Till now, essential items had been kept outside the purview of the strike. Also, the intra-state movement of local produce like vegetables was unaffected.
With over 25,000 small commercial vehicles plying in the state, the prices of vegetables had not jumped appreciably even after a week of strike.
However, if these vehicles join the strike, local markets will be badly hit as supplies from other states have stopped completely.
"We were allowing local trucks to ply here. Some owners were also plying their vehicles because of financial compulsions. Now that we have explained the situation to them, more trucks are off roads," sources in the truckers' body said.
Meanwhile, reports suggested that export items were piling up at the Kolkata port and the various rail freight terminals. Large quantities of finished goods were also waiting to be shipped to various parts of the country.

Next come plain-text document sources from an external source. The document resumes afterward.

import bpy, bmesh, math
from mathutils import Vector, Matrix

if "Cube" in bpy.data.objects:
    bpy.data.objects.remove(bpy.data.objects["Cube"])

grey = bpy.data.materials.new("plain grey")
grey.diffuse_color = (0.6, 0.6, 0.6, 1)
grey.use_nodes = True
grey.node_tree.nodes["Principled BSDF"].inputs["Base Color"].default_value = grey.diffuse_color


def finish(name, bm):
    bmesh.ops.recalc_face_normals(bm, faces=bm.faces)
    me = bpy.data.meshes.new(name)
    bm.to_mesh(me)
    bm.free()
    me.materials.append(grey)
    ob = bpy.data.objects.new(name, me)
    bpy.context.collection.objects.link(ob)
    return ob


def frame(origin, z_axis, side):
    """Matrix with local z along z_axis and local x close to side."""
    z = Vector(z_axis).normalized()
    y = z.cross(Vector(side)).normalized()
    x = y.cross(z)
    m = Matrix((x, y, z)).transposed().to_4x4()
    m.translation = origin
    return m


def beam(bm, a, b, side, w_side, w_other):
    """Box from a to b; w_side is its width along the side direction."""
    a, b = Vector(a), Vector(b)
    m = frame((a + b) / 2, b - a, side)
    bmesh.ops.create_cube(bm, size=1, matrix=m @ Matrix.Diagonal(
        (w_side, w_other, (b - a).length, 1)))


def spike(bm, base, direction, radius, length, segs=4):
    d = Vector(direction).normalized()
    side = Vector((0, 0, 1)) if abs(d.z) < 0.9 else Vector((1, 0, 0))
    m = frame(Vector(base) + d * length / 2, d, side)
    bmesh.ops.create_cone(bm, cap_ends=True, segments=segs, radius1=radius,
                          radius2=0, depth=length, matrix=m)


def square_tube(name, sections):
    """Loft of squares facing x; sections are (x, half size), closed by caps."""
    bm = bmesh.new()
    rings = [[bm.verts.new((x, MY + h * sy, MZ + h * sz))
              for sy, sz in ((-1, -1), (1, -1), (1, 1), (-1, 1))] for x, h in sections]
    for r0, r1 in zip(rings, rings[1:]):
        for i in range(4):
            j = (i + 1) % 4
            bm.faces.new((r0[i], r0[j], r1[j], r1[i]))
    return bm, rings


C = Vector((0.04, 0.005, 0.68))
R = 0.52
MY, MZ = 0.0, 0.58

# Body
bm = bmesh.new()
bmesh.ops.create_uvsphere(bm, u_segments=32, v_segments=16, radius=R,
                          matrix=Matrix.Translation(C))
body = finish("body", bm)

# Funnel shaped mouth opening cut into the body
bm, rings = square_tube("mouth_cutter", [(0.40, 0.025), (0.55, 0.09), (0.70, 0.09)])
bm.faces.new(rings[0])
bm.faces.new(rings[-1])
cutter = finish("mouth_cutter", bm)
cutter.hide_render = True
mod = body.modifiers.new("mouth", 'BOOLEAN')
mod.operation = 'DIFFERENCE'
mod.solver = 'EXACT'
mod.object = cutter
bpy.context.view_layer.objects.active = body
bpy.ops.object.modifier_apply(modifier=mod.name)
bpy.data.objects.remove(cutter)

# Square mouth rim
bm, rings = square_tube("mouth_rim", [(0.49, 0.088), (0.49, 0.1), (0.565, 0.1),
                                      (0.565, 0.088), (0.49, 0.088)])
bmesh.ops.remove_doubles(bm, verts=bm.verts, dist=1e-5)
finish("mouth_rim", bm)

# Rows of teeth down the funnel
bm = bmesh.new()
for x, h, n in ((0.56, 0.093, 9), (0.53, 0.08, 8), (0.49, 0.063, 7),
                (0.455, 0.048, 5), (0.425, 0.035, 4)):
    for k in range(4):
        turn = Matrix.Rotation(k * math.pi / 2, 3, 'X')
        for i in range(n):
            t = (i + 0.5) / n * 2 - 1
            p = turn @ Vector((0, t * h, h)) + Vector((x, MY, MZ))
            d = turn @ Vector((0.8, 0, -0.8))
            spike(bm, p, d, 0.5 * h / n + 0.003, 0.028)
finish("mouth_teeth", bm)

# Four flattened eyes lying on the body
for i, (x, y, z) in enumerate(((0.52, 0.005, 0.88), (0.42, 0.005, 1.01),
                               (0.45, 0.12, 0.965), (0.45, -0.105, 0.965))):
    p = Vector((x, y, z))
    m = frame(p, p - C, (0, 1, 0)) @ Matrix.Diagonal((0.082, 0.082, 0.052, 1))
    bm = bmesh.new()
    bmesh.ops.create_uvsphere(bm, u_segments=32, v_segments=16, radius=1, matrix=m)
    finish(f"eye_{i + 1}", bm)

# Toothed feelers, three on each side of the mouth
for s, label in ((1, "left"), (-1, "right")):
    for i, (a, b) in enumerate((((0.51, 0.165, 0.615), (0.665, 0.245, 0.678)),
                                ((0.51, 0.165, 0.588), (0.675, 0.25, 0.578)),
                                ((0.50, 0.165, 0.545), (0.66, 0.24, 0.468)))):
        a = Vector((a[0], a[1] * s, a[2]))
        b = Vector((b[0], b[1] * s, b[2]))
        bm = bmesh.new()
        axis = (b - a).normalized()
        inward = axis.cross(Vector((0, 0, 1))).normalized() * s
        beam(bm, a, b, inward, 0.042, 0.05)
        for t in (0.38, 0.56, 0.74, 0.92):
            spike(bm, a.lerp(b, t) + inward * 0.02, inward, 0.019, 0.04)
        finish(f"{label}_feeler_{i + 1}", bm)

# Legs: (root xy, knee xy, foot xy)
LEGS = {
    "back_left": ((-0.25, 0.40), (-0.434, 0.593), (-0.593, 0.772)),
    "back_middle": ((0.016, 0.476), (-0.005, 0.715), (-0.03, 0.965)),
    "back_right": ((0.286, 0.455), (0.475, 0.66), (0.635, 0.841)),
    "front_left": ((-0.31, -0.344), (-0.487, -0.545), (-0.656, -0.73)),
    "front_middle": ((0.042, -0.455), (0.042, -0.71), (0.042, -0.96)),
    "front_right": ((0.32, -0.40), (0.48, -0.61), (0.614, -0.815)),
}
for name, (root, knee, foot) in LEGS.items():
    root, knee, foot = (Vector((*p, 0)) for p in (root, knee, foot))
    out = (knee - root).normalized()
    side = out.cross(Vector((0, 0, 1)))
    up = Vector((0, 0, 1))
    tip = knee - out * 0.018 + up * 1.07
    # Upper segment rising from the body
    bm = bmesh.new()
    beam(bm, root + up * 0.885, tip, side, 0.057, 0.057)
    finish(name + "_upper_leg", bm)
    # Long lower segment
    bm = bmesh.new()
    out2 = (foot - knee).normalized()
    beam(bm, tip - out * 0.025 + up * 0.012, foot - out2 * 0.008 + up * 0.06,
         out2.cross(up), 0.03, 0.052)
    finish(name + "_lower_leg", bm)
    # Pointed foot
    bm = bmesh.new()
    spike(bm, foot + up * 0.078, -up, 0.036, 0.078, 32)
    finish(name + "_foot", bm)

Sources said if the strike continued for a couple of days more, industrial production would come to a halt leading to the closure of plants throughout the state.
The pharmaceutical industry has been affected the most. Traders had stopped picking up consignments a week before the present strike started as they were agitating against the valued-added tax.
The overlapping of the two strikes has come as a big blow to the industry. Though pharma companies are dispatching supplies by rail, they are not being unloaded at the freight terminals.
The construction industry is also facing a setback as the movement of raw materials has been affected.
'Our demands are not new'
Andhra Pradesh Chief Minister Chandrababu Naidu is a favourite of the All India Motor Transport Congress. As a leader in the National Front, he had helped resolve the truckers' strike in 1989 and 1992.
Since then the AIMTC has been striking on a regular basis. Their last all-India stir was in October 1999 against a diesel price hike. The strike had lasted seven days.
A split in their ranks -- the All India Truck Transport Federation had withdrawn from the strike -- had ended that stir. According to AIMTC members if that strike hadn't collapsed, this strike might not have been needed.
"Our demands are not new," J M Saksena, secretary-general, AIMTC, said.
What is the AIMTC and what sustains its will to strike repeatedly ?
An organisation of about 1,385 members spread all over India, the AIMTC likes to think of itself as a pressure group for truck owners and transporters. Its goal is to protect them against the actions of both the central and state governments.
It holds regular elections every two years, electing a 120-member managing committee from four zones. The representation from each zone is proportionate to the vehicles registered in that zone.
The president is elected from among the managing committee members on a rotational basis. The current incumbent, B S Dhumal, represents the western zones.
Trucking companies like Jaipur Golden, TCI and Sukhchain are members of AIMTC.
The body claims to represent about 60,00,000 trucks operating all over India.
AIMTC holds a general body meeting every three months. At this forum, state representatives come up with their problems. The meeting that authorised the current strike, for instance, had a record turnout.
In order that to sustain the strike and ensure that the government does not sabotage it, the managing committee drafted a number demands relating to both the state and central governments.
These include a demand that state governments, especially in Bihar and Uttar Pradesh, follow the Motor Vehicles Act and do away with the 'Golden Pass' that permits trucks to operate despite being overloaded and is used by authorities to extort money.
The demand is as relevant to truck operators in north and south India as the demand aimed that the central government asking it to roll back the diesel cess.
However, there is no doubt that truckers are getting restive now.
Though the bigger groups can hold out longer, the smaller ones will have to face problems like paying wages to drivers, loaders and helpers.
Additional inputs: Business Standard